# Excerpts from a dataset:
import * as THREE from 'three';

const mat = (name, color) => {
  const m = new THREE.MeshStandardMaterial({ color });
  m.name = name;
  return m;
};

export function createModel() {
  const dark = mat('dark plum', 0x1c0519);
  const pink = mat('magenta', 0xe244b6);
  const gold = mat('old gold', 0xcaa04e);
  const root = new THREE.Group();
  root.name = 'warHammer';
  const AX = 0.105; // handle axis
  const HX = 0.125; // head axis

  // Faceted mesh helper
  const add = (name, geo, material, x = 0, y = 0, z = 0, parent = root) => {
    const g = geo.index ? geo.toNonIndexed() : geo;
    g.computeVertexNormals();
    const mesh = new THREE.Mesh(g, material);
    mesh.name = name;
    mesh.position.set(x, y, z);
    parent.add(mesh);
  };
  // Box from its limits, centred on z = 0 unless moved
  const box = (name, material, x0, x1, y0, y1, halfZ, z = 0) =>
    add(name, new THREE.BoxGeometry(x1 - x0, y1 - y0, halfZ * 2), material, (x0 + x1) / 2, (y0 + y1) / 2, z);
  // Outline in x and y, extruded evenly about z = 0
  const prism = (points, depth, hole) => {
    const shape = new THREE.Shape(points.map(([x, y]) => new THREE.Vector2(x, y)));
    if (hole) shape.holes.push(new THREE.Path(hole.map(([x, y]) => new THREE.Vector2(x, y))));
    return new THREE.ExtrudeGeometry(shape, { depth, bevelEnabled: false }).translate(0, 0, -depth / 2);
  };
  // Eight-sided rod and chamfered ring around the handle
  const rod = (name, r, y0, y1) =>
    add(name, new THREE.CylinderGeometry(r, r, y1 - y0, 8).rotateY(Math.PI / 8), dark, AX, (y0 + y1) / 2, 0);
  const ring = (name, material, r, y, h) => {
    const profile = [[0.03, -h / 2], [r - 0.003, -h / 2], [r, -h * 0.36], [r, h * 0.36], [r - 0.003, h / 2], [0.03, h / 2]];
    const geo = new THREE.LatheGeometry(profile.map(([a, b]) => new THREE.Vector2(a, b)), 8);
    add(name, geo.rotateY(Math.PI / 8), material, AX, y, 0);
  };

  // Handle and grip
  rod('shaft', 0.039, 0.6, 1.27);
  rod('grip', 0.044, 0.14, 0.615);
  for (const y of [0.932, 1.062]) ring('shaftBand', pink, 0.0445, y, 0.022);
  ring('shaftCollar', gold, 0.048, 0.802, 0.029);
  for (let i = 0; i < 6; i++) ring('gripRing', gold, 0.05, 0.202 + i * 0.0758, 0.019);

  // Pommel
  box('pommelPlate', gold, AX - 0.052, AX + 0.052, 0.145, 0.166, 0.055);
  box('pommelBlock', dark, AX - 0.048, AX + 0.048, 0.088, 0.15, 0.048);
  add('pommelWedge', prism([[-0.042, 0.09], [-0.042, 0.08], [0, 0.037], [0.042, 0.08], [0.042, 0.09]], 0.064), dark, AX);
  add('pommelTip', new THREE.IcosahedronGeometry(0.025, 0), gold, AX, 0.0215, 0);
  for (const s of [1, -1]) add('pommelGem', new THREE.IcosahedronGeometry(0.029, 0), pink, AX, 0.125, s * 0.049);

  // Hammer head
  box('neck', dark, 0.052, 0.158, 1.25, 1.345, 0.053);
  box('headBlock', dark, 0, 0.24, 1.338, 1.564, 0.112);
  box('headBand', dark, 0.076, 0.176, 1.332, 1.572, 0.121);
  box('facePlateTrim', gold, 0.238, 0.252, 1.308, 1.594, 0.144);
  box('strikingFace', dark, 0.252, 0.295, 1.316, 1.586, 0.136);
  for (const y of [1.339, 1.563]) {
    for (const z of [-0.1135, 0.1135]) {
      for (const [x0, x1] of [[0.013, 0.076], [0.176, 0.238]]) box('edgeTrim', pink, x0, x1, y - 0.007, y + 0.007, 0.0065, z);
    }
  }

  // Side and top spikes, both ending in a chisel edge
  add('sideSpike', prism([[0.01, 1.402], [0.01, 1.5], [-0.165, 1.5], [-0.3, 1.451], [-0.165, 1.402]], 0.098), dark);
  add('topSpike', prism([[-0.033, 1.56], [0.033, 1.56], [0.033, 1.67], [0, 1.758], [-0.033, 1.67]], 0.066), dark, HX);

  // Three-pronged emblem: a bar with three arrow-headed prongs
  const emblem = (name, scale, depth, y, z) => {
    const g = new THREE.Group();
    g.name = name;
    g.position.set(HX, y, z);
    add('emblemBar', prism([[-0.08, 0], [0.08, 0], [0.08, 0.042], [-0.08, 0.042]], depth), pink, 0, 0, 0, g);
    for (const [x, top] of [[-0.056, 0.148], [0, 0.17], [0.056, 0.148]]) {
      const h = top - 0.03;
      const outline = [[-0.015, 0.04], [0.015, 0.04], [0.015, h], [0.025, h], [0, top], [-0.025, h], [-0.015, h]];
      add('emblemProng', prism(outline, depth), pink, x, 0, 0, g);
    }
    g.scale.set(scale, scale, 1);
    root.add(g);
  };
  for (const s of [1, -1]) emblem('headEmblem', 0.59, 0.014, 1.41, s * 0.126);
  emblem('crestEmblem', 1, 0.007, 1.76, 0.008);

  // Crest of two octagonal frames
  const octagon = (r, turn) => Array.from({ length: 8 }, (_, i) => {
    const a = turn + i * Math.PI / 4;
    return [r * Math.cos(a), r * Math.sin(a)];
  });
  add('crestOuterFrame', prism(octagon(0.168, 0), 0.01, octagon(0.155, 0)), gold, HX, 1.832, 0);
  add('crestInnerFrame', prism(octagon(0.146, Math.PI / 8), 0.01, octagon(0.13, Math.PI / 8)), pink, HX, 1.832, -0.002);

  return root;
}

# THE TASK:
The lines needed are those in the data above that hold the string "return"; copy each of them.

# EXERCISE SOLUTION:
  return m;
    return new THREE.ExtrudeGeometry(shape, { depth, bevelEnabled: false }).translate(0, 0, -depth / 2);
    return [r * Math.cos(a), r * Math.sin(a)];
  return root;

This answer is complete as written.